• [Work request]: In the entries, find all lines that hold the word "radians" and copy them.

Saved data entries:
****************

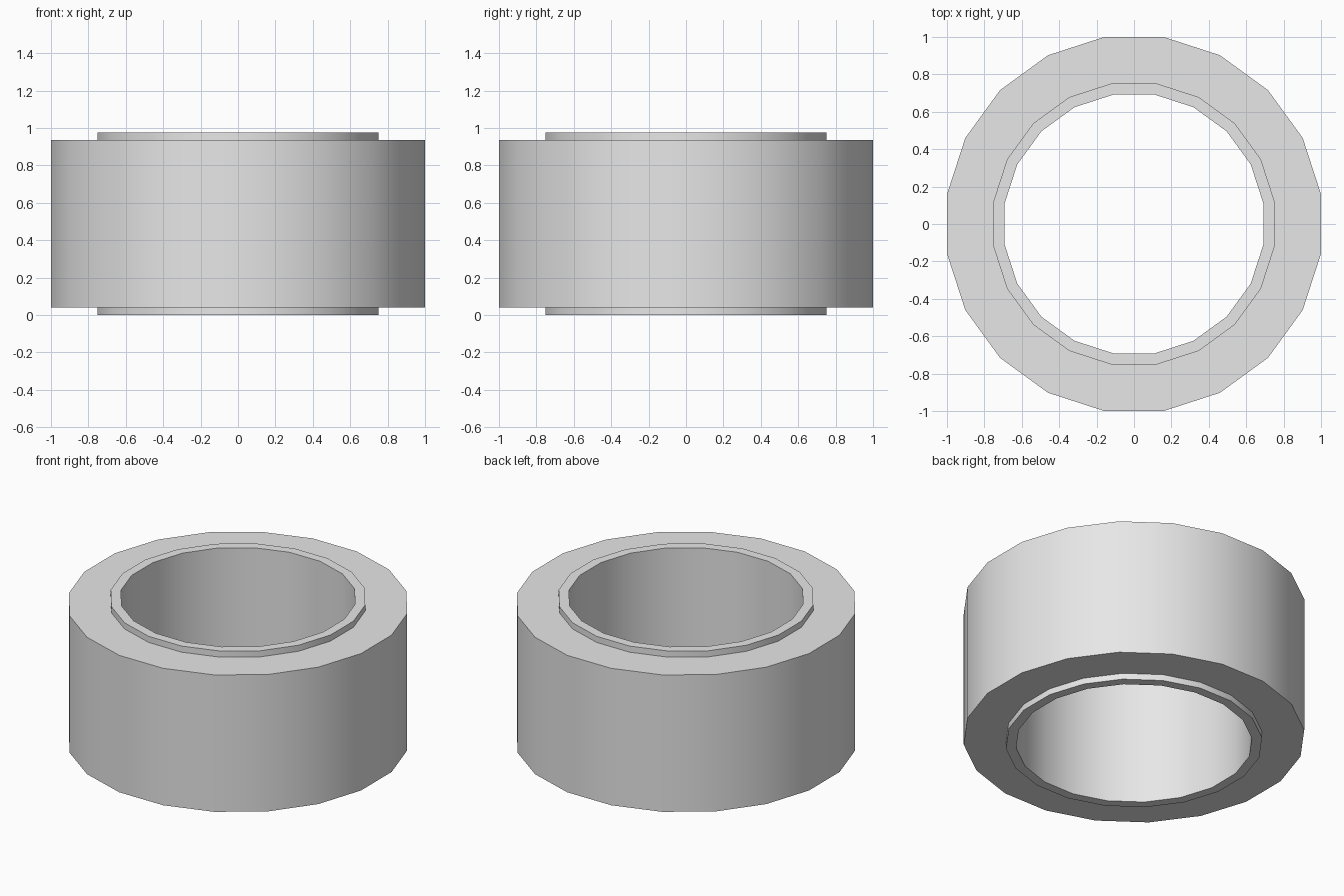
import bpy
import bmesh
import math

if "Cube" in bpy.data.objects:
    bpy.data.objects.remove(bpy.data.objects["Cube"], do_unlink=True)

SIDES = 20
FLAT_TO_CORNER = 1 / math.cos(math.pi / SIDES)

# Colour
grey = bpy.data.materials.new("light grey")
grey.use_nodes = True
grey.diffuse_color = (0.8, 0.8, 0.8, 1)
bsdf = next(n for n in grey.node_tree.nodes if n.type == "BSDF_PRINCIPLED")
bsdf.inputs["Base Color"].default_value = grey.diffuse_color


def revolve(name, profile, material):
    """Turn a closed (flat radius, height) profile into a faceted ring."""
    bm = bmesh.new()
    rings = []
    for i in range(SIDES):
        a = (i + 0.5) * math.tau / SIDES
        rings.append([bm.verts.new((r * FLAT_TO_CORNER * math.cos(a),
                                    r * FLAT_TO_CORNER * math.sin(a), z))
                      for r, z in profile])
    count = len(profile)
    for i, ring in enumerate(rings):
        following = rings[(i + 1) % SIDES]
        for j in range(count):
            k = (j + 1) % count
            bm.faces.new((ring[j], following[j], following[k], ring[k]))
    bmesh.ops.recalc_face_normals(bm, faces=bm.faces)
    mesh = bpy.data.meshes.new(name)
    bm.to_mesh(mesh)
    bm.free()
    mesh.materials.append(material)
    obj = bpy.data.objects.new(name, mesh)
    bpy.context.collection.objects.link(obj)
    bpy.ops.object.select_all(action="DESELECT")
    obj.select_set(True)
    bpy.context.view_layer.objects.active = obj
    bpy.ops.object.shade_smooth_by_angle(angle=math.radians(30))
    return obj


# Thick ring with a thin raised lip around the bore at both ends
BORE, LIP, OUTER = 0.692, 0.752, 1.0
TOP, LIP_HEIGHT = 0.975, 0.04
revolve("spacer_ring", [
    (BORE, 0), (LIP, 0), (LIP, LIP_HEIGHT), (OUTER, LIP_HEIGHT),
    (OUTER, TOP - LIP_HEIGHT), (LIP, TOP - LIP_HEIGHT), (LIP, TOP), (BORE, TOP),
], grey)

****************

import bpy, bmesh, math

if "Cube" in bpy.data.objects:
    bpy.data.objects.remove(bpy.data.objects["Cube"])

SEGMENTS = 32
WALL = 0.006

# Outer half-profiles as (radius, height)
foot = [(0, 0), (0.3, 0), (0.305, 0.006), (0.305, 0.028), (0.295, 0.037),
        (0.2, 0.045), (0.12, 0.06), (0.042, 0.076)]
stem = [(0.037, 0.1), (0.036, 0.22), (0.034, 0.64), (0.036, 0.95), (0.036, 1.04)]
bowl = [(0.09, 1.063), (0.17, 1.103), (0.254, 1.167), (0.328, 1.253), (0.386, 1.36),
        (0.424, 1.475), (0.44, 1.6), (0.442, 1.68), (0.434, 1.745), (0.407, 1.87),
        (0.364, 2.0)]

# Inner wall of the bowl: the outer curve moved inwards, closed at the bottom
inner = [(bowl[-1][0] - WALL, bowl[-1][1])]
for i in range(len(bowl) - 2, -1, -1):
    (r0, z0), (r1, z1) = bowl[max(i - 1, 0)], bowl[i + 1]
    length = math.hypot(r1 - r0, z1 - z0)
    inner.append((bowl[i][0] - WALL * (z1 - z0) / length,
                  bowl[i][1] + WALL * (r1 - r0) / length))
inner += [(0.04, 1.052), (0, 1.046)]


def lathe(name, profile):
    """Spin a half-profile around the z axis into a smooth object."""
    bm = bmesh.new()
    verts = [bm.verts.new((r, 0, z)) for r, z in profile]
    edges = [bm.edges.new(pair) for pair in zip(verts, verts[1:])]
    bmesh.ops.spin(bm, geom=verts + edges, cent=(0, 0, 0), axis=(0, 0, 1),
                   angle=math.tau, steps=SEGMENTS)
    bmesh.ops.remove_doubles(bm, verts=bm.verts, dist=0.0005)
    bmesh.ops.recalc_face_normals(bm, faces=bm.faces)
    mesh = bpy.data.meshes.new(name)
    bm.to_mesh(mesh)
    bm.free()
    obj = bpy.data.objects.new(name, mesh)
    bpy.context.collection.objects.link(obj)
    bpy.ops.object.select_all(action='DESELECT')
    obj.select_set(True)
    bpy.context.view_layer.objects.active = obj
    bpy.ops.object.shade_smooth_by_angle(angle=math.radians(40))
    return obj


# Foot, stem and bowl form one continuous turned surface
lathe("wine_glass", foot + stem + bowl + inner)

****************

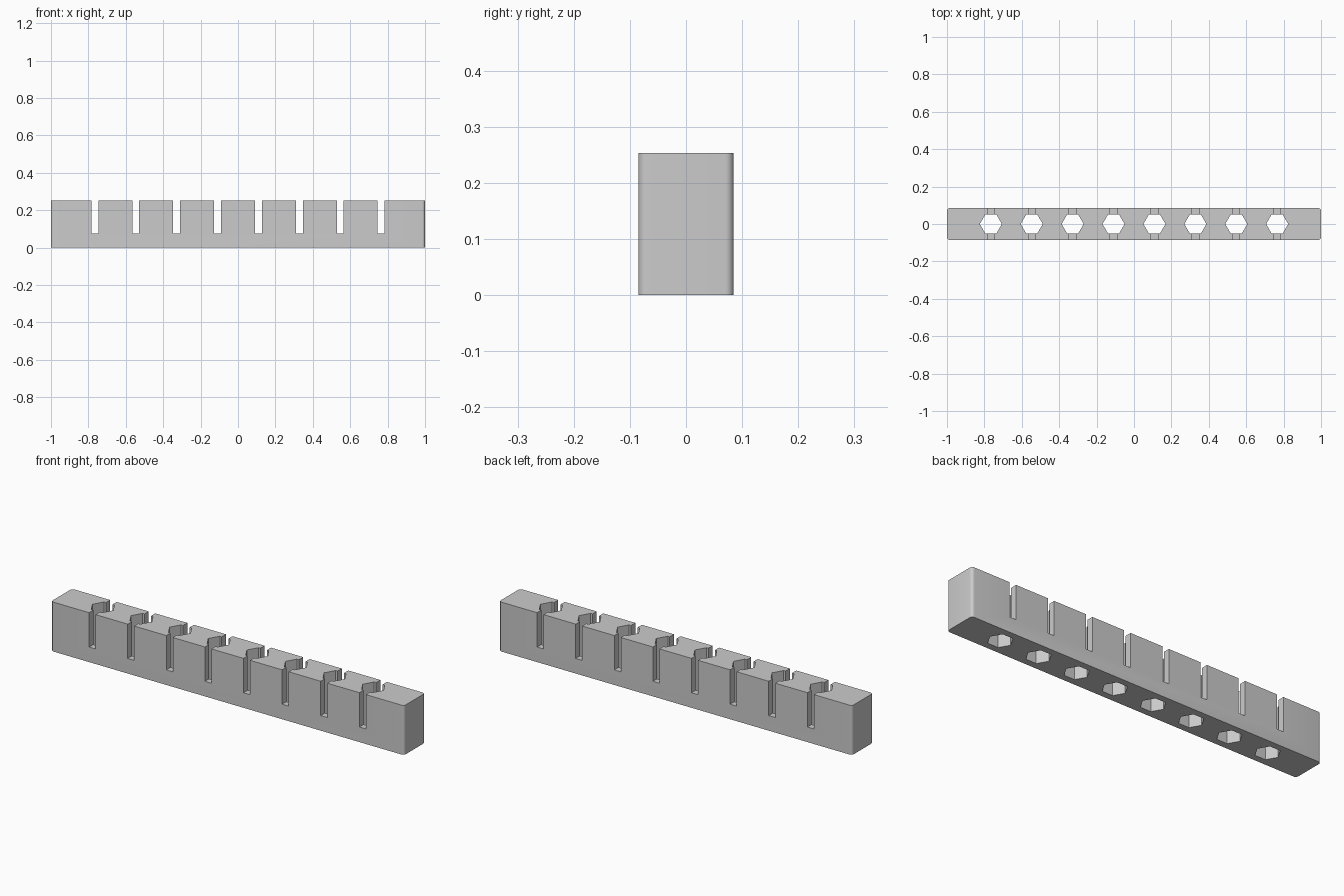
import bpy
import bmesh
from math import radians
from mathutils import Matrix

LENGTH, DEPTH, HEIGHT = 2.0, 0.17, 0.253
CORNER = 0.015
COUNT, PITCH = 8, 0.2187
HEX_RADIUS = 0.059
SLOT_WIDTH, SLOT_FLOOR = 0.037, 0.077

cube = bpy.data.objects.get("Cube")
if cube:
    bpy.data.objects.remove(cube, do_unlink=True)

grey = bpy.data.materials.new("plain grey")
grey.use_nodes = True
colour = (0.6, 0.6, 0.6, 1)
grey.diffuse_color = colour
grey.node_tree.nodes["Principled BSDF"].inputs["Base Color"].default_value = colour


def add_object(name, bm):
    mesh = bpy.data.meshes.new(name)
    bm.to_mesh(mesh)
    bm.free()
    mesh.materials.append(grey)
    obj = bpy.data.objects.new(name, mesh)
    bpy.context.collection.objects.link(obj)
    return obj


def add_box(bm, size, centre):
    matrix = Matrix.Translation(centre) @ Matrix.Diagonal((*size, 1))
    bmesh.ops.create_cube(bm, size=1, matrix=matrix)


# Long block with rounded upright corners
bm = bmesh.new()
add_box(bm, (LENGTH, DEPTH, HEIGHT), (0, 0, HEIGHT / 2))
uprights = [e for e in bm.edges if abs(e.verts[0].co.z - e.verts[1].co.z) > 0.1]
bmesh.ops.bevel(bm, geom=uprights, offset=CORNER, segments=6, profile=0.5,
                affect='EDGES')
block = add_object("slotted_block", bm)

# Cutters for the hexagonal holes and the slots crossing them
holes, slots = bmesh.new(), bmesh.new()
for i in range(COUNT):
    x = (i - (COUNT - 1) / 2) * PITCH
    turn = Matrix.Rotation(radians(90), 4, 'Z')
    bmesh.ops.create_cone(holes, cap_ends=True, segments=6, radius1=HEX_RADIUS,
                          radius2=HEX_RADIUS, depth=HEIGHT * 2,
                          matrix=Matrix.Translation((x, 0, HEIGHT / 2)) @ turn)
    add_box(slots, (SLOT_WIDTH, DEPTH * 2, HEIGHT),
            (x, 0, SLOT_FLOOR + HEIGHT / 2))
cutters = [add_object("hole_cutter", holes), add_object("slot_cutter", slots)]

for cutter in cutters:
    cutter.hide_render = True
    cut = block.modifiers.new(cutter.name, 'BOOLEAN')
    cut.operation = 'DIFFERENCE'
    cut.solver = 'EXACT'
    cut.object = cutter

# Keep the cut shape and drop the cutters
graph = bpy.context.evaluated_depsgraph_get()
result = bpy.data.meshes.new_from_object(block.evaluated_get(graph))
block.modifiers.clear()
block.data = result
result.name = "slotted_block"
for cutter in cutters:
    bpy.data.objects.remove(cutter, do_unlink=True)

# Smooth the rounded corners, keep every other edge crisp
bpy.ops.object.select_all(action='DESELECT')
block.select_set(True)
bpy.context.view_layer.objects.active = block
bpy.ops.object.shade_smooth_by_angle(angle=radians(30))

****************

• [Final answer]:
    bpy.ops.object.shade_smooth_by_angle(angle=math.radians(30))
    bpy.ops.object.shade_smooth_by_angle(angle=math.radians(40))
from math import radians
    turn = Matrix.Rotation(radians(90), 4, 'Z')
bpy.ops.object.shade_smooth_by_angle(angle=radians(30))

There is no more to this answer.